A syndrome of concurrent central and peripheral nervous system involvement due to Epstein-Barr virus infection.

Journal Article

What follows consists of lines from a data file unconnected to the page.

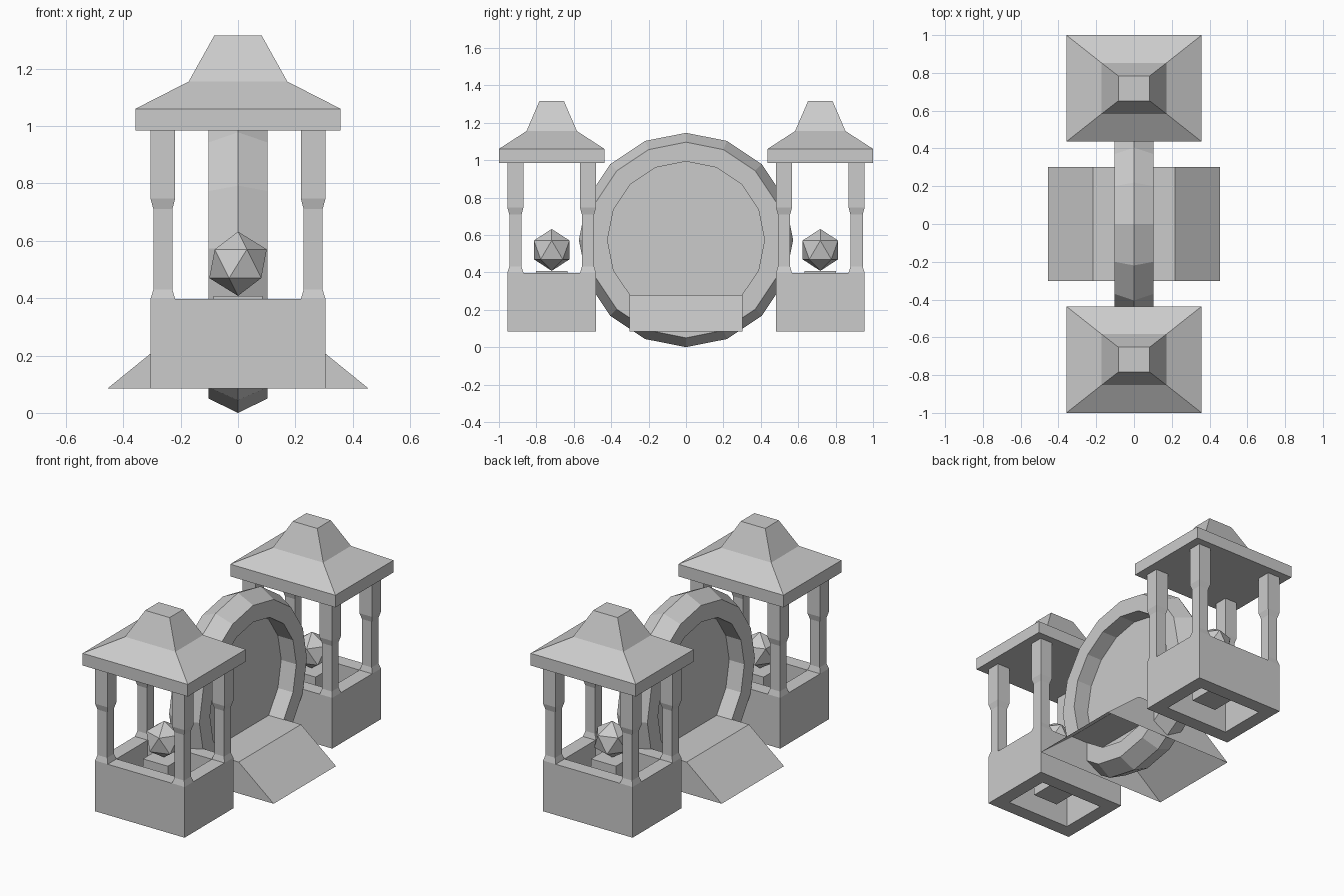
import bpy, bmesh, math
from mathutils import Vector

if "Cube" in bpy.data.objects:
    bpy.data.objects.remove(bpy.data.objects["Cube"])


def make(name, verts, faces, recalc=True):
    bm = bmesh.new()
    vs = [bm.verts.new(v) for v in verts]
    for f in faces:
        bm.faces.new([vs[i] for i in f])
    if recalc:
        bmesh.ops.recalc_face_normals(bm, faces=bm.faces)
    me = bpy.data.meshes.new(name)
    bm.to_mesh(me)
    bm.free()
    ob = bpy.data.objects.new(name, me)
    bpy.context.collection.objects.link(ob)
    return ob


def rect_stack(name, cx, cy, levels):
    """Closed solid through stacked rectangles (half x, half y, z)."""
    verts, faces = [], []
    for hx, hy, z in levels:
        verts += [(cx + sx * hx, cy + sy * hy, z)
                  for sx, sy in ((-1, -1), (1, -1), (1, 1), (-1, 1))]
    for k in range(len(levels) - 1):
        for i in range(4):
            j = (i + 1) % 4
            faces.append((4 * k + i, 4 * k + j, 4 * k + 4 + j, 4 * k + 4 + i))
    n = len(verts)
    faces += [(0, 1, 2, 3), (n - 4, n - 3, n - 2, n - 1)]
    return make(name, verts, faces)


def rect_frame(name, cy, hx, hy, t, z0, z1):
    """Open rectangular tube with wall thickness t."""
    loops = [(hx, hy, z0), (hx, hy, z1), (hx - t, hy - t, z1), (hx - t, hy - t, z0)]
    verts = [(sx * a, cy + sy * b, z) for a, b, z in loops
             for sx, sy in ((-1, -1), (1, -1), (1, 1), (-1, 1))]
    faces = []
    for k in range(4):
        m = (k + 1) % 4
        for i in range(4):
            j = (i + 1) % 4
            faces.append((4 * k + i, 4 * k + j, 4 * m + j, 4 * m + i))
    return make(name, verts, faces)


# Two lantern towers
for side, cy in (("front", -0.718), ("back", 0.718)):
    rect_frame(side + "_base", cy, 0.305, 0.237, 0.086, 0.09, 0.402)
    rect_stack(side + "_pedestal", 0, cy, [(0.085, 0.085, 0.16), (0.085, 0.085, 0.413)])

    # Corner columns with a narrowed waist
    w, n = 0.043, 0.033
    for sx in (-1, 1):
        for sy in (-1, 1):
            rect_stack(side + "_column", sx * 0.262, cy + sy * 0.194,
                       [(w, w, 0.402), (n, n, 0.435), (n, n, 0.715),
                        (w, w, 0.752), (w, w, 0.99)])

    # Stepped hip roof
    rect_stack(side + "_roof", 0, cy,
               [(0.358, 0.282, 0.99), (0.358, 0.282, 1.065),
                (0.172, 0.135, 1.16), (0.083, 0.066, 1.32)])

    # Faceted lantern crystal
    bpy.ops.mesh.primitive_ico_sphere_add(subdivisions=1, radius=0.112,
                                          location=(0, cy, 0.525))
    bpy.context.object.name = side + "_crystal"

# Ring: bevelled section swept round 16 sides
N, CZ = 16, 0.578
section = [(0.103, 0.42), (0.103, 0.523), (0, 0.573), (-0.103, 0.523), (-0.103, 0.42)]


def ring_point(x, r, i):
    a = 2 * math.pi * i / N
    return (x, r * math.sin(a), CZ + r * math.cos(a))


S = len(section)
verts = [ring_point(x, r, i) for i in range(N) for x, r in section]
faces = [(i * S + k, i * S + (k + 1) % S,
          (i + 1) % N * S + (k + 1) % S, (i + 1) % N * S + k)
         for i in range(N) for k in range(S)]
make("ring", verts, faces)

# Flat panel filling the ring
make("ring_panel", [ring_point(0, 0.42, i) for i in range(N)], [tuple(range(N))])

# Ramp shell, open underneath
prof = [(-0.455, 0.09), (-0.217, 0.283), (0.217, 0.283), (0.455, 0.09)]
verts = [(x, y, z) for y in (-0.303, 0.303) for x, z in prof]
make("ramp", verts, [(0, 1, 5, 4), (1, 2, 6, 5), (2, 3, 7, 6), (0, 1, 2, 3), (4, 5, 6, 7)])

# Stand the model on the ground
bpy.context.view_layer.update()
low = min((o.matrix_world @ Vector(v.co)).z
          for o in bpy.data.objects for v in o.data.vertices)
for o in bpy.data.objects:
    o.location.z -= low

Epstein-Barr virus infection can affect both the central and peripheral nervous system. In some patients this occurs concurrently. Two patients are presented with encephalopathy and acute quadriparesis with diminished reflexes. Positive serology for Epstein-Barr virus was found in both patients. Both patients had a cerebrospinal fluid pleocytosis in the setting of progressive weakness. Electrophysiologic studies early in the course of their illness demonstrated abnormal F-wave latencies with normal distal conduction. Electromyographic studies demonstrated prominent spontaneous activity in affected limbs. As both the encephalopathy and weakness improved, the electrophysiologic abnormalities improved. This presentation is characteristic of acute Epstein-Barr virus infection. Pathologic studies in other patients have documented both anterior horn cell degeneration and edema as well as cellular infiltration of nerve roots which are responsible for the paralysis with diminished reflexes and electrophysiologic findings. The prognosis for these patients is generally good.

Full Text

Duke Authors

Cited Authors

  • Morgenlander, JC

Published Date

  • August 1996

Published In

Volume / Issue

  • 19 / 8

Start / End Page

  • 1037 - 1039

PubMed ID

  • 8756170

Pubmed Central ID

  • 8756170

International Standard Serial Number (ISSN)

  • 0148-639X

Digital Object Identifier (DOI)

  • 10.1002/(SICI)1097-4598(199608)19:8<1037::AID-MUS11>3.0.CO;2-U


  • eng

Conference Location

  • United States